SOURCE INFORMATION:
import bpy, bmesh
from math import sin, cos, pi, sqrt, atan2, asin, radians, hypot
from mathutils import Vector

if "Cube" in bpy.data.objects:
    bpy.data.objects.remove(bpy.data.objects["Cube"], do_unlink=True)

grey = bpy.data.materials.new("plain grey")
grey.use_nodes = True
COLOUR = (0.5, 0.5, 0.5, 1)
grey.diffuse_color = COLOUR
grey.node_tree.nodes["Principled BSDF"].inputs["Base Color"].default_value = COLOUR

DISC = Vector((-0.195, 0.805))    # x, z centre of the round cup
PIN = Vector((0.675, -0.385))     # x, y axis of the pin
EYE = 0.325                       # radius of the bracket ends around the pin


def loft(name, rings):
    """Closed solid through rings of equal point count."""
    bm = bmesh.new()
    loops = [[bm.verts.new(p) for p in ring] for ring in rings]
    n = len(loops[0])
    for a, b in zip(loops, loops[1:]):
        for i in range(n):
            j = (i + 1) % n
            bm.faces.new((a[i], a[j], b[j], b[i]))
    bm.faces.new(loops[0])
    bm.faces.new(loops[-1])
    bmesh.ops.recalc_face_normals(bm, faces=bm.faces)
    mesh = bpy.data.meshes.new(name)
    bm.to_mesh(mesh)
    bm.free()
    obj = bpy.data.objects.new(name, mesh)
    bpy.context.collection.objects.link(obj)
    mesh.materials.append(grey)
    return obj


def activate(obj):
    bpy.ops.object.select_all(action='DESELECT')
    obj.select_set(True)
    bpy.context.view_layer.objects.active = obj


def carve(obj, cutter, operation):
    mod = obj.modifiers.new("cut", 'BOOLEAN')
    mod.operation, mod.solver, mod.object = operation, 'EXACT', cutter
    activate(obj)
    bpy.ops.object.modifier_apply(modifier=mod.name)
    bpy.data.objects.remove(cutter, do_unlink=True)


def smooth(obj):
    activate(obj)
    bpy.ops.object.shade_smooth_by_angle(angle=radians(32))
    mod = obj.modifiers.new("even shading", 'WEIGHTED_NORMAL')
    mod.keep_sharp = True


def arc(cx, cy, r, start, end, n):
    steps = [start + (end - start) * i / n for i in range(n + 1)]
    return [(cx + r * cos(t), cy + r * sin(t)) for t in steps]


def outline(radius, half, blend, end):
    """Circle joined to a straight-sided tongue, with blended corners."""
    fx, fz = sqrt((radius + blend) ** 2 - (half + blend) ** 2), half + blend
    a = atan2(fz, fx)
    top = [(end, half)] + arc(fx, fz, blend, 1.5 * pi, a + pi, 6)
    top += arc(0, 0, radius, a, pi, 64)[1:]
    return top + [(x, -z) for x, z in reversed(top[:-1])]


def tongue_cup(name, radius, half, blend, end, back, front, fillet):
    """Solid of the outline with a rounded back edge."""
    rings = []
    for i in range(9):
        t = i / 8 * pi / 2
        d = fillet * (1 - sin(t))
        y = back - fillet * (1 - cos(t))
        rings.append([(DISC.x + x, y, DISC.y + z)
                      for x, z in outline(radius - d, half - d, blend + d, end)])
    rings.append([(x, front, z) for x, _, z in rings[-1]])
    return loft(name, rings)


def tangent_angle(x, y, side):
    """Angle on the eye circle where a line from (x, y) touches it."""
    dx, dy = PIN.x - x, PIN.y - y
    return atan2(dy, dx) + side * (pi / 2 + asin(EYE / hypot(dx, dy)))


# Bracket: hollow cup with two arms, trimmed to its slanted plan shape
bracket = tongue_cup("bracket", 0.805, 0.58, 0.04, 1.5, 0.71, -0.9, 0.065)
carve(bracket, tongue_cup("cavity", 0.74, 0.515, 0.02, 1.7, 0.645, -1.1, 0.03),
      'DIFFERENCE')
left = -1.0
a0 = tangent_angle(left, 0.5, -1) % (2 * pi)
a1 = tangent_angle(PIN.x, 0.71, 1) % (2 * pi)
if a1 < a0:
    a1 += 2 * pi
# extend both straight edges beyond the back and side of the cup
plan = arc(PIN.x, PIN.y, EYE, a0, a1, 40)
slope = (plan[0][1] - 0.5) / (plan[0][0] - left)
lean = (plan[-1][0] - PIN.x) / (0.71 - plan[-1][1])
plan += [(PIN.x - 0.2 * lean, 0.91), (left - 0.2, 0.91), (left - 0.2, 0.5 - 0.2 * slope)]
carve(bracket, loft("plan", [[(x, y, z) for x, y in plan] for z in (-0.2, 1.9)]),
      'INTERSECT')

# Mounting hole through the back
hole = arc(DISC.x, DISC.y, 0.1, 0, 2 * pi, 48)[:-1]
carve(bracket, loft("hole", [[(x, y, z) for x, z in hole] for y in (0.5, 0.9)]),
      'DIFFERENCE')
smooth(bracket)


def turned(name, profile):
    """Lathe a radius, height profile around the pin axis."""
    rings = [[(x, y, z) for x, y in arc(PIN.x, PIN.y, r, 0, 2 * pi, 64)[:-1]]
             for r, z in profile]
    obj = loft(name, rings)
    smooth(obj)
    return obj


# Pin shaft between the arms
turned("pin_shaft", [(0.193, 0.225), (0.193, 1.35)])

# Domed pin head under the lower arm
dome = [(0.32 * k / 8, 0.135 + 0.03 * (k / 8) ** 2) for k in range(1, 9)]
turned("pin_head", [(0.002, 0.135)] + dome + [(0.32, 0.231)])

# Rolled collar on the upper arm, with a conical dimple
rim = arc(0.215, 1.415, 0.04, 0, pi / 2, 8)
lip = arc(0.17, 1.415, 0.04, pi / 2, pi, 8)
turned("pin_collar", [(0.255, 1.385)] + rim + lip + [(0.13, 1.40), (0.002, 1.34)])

EXERCISE INSTRUCTIONS: Above are the records; from them, give again exactly the lines from the one containing "of the outline" through the one containing "rings.append([(DISC.x + x, y, DISC.y", both included.

EXERCISE SOLUTION:
    """Solid of the outline with a rounded back edge."""
    rings = []
    for i in range(9):
        t = i / 8 * pi / 2
        d = fillet * (1 - sin(t))
        y = back - fillet * (1 - cos(t))
        rings.append([(DISC.x + x, y, DISC.y + z)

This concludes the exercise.